*** Opening of Records shown ***

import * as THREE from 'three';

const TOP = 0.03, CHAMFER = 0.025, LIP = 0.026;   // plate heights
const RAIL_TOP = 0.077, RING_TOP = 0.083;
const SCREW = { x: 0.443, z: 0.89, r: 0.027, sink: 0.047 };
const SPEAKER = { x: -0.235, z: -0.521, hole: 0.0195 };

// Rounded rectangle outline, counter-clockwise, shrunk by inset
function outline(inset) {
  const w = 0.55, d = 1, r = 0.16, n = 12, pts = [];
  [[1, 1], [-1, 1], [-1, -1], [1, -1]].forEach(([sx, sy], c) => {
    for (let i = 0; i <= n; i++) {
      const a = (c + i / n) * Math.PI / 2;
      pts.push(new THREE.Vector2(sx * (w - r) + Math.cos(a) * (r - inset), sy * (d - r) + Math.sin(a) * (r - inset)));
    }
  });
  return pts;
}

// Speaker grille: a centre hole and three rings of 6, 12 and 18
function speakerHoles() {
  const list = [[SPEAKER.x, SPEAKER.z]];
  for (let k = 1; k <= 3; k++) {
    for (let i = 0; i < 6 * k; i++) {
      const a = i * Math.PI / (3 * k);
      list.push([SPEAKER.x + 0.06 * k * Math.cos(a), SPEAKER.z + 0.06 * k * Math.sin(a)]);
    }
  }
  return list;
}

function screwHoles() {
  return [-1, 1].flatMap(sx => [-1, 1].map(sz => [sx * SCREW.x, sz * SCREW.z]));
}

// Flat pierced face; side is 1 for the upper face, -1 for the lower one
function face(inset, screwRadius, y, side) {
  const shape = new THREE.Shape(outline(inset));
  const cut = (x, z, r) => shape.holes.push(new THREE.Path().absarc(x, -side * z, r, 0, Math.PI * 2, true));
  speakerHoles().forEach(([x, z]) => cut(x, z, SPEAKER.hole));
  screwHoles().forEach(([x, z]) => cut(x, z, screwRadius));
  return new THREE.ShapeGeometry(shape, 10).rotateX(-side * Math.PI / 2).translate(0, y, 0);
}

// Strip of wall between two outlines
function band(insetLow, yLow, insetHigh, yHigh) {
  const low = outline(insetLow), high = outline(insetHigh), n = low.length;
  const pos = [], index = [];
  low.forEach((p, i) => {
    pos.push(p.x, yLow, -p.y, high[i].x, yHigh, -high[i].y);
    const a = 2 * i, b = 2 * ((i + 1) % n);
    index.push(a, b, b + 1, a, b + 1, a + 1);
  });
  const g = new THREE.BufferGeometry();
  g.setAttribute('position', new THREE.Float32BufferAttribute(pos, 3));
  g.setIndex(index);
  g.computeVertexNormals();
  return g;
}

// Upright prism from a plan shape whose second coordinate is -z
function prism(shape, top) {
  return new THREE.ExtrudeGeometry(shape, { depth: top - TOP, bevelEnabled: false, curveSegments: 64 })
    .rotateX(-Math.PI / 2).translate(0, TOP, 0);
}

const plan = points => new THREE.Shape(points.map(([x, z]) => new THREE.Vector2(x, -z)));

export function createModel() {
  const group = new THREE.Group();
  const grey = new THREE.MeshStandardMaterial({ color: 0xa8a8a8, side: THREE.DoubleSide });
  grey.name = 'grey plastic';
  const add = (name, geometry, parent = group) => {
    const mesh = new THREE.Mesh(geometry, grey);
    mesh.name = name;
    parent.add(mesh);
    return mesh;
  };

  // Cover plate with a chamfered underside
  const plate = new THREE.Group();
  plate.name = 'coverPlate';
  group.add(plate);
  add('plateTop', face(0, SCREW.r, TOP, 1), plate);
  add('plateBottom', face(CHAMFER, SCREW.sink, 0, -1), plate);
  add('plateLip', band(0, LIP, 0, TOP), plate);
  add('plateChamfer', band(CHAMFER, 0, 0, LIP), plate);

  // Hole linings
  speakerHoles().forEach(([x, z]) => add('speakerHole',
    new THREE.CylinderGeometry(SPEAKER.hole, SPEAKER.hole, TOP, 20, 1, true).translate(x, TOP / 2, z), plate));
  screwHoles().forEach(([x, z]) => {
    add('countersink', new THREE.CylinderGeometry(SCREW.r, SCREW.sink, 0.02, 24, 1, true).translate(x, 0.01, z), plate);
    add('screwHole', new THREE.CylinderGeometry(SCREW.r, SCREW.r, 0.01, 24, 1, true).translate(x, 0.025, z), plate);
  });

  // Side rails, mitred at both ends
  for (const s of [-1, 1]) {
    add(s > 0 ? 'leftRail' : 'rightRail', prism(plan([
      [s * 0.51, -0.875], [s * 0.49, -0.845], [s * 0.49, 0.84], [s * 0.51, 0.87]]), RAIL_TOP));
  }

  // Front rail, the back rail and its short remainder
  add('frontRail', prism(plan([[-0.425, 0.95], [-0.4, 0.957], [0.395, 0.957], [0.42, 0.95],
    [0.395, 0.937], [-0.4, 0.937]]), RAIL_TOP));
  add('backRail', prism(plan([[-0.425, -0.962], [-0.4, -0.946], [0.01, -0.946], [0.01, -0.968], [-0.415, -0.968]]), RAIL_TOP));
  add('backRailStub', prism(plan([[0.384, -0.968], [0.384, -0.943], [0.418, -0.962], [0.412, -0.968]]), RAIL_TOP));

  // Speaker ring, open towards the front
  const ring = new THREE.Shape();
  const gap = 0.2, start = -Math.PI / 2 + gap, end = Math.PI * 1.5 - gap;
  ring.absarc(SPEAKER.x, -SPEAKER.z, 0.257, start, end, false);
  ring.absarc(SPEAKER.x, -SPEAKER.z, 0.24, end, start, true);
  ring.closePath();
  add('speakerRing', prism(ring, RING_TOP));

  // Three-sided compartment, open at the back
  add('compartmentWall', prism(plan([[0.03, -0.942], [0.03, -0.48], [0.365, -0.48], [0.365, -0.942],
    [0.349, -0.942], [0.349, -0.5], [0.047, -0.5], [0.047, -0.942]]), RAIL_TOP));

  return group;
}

*** Close of Records shown ***

**Work required**
Please output exactly the lines between the one holding "[0.412, -0.968]]), RAIL_TOP));" and the one holding "ring.absarc(SPEAKER.x, -SPEAKER.z, 0.257, start, end, false);" in the records above, inclusive, and nothing more.

**Expected answer**
  add('backRailStub', prism(plan([[0.384, -0.968], [0.384, -0.943], [0.418, -0.962], [0.412, -0.968]]), RAIL_TOP));

  // Speaker ring, open towards the front
  const ring = new THREE.Shape();
  const gap = 0.2, start = -Math.PI / 2 + gap, end = Math.PI * 1.5 - gap;
  ring.absarc(SPEAKER.x, -SPEAKER.z, 0.257, start, end, false);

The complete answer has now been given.